What to work on
Each of the lines from the one that contains "lambda t, u, y: (t, y, u), True)" to the end of the entries below should be output exactly.

━━ Data for this task

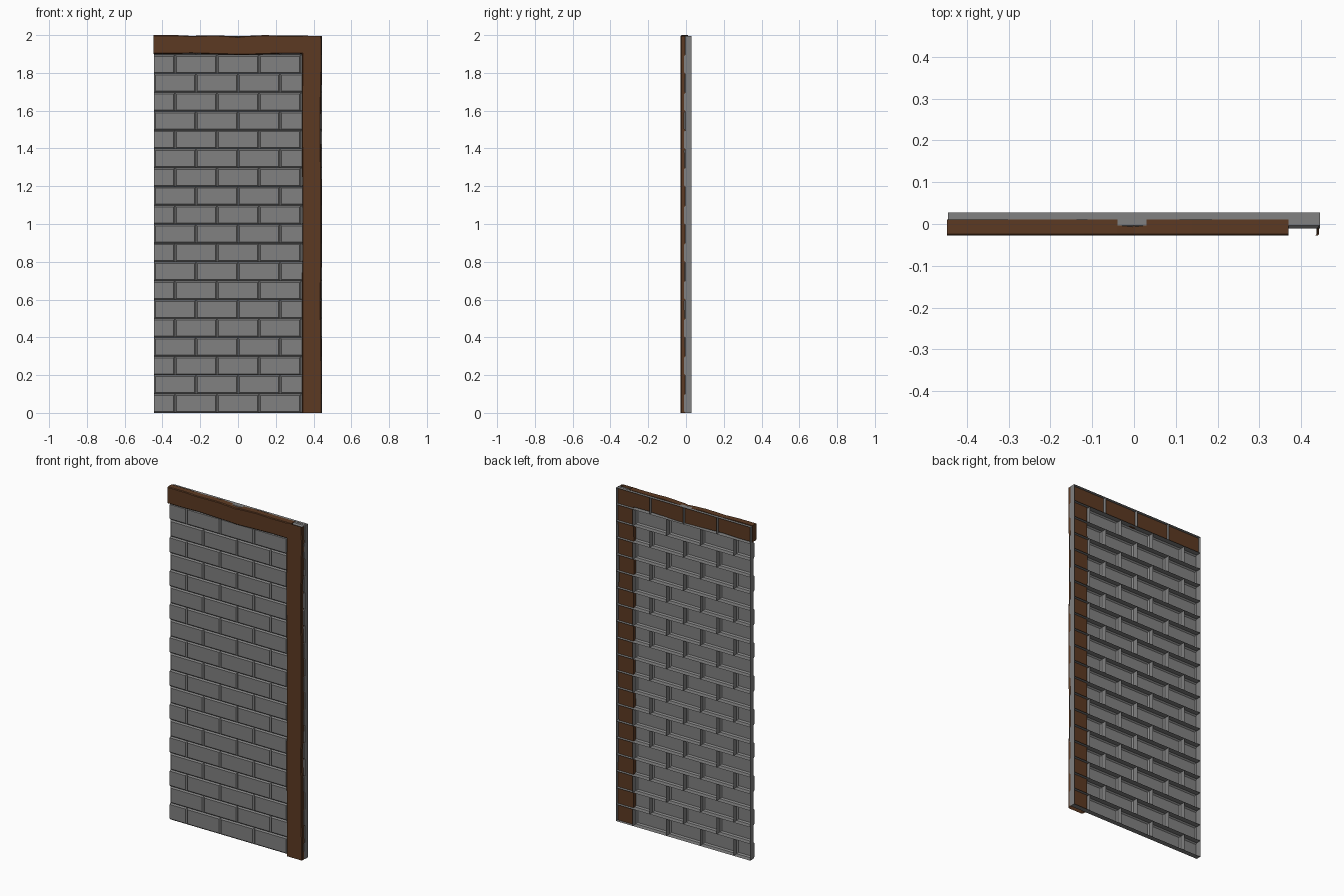
import bpy, bmesh

if "Cube" in bpy.data.objects:
    bpy.data.objects.remove(bpy.data.objects["Cube"])

def material(name, rgb):
    m = bpy.data.materials.new(name)
    m.diffuse_color = (*rgb, 1)
    m.use_nodes = True
    m.node_tree.nodes["Principled BSDF"].inputs["Base Color"].default_value = m.diffuse_color
    return m

stone = material("grey stone", (0.22, 0.22, 0.22))
wood = material("brown wood", (0.108, 0.042, 0.016))

def finish(bm, name, mat):
    me = bpy.data.meshes.new(name)
    bm.to_mesh(me)
    bm.free()
    me.materials.append(mat)
    ob = bpy.data.objects.new(name, me)
    bpy.context.collection.objects.link(ob)
    return ob

# Bricks: hollow shells, open at the back, with chamfered fronts
FRONT, SHOULDER, BACK, CH = -0.0105, -0.003, 0.028, 0.0075
HALF, ROWS, TOP = 0.445, 20, 1.995
ROW_H, BRICK_W = TOP / ROWS, 2 * HALF / 4

def brick(bm, x0, x1, z0, z1, cl, cr):
    def ring(y, l, r, c):
        return [bm.verts.new(p) for p in ((x0 + l, y, z0 + c), (x1 - r, y, z0 + c),
                                          (x1 - r, y, z1 - c), (x0 + l, y, z1 - c))]
    rings = [ring(FRONT, cl, cr, CH), ring(SHOULDER, 0, 0, 0), ring(BACK, 0, 0, 0)]
    bm.faces.new(rings[0])
    for a, b in zip(rings, rings[1:]):
        for i in range(4):
            j = (i + 1) % 4
            bm.faces.new((a[j], a[i], b[i], b[j]))

bm = bmesh.new()
for row in range(ROWS):
    start = -HALF - (BRICK_W / 2 if row % 2 == 0 else 0)
    for k in range(5 if row % 2 == 0 else 4):
        a, b = start + k * BRICK_W, start + (k + 1) * BRICK_W
        # half bricks at the ends are cut flat
        cl = 0 if a < -HALF - 0.01 else CH
        cr = 0 if b > HALF + 0.01 else CH
        brick(bm, max(a, -HALF), min(b, HALF), row * ROW_H, (row + 1) * ROW_H, cl, cr)
finish(bm, "brick_wall", stone)

# Timbers: chamfered section lofted along wavy edges
def timber(name, stations, place, capped):
    bm = bmesh.new()
    f, b, c = -0.028, 0.0105, 0.004
    rings = []
    for t, lo, hi in stations:
        sec = ((lo, b), (lo, f + c), (lo + c, f), (hi - c, f), (hi, f + c), (hi, b))
        rings.append([bm.verts.new(place(t, u, y)) for u, y in sec])
    for r, s in zip(rings, rings[1:]):
        for i in range(6):
            j = (i + 1) % 6
            bm.faces.new((r[i], r[j], s[j], s[i]))
    if capped:
        bm.faces.new(rings[0])
        bm.faces.new(rings[-1])
    bmesh.ops.recalc_face_normals(bm, faces=bm.faces[:])
    return finish(bm, name, wood)

# Top beam
timber("top_beam", [(-0.447, 1.900, 2.0), (-0.33, 1.900, 2.0), (-0.25, 1.903, 1.996),
                    (-0.12, 1.899, 1.999), (-0.04, 1.897, 1.995), (0.0, 1.895, 1.991),
                    (0.03, 1.895, 1.995), (0.14, 1.899, 2.0), (0.24, 1.902, 1.997),
                    (0.37, 1.901, 1.997)],
       lambda t, u, y: (t, y, u), True)

# Side post, open at both ends
timber("side_post", [(0.0, 0.340, 0.443), (0.3, 0.340, 0.442), (0.6, 0.339, 0.438),
                     (0.85, 0.341, 0.442), (1.15, 0.341, 0.442), (1.5, 0.338, 0.437),
                     (1.65, 0.338, 0.439), (1.85, 0.340, 0.443), (1.996, 0.340, 0.442)],
       lambda t, u, y: (u, y, t), False)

━━━━

The completed task
       lambda t, u, y: (t, y, u), True)

# Side post, open at both ends
timber("side_post", [(0.0, 0.340, 0.443), (0.3, 0.340, 0.442), (0.6, 0.339, 0.438),
                     (0.85, 0.341, 0.442), (1.15, 0.341, 0.442), (1.5, 0.338, 0.437),
                     (1.65, 0.338, 0.439), (1.85, 0.340, 0.443), (1.996, 0.340, 0.442)],
       lambda t, u, y: (u, y, t), False)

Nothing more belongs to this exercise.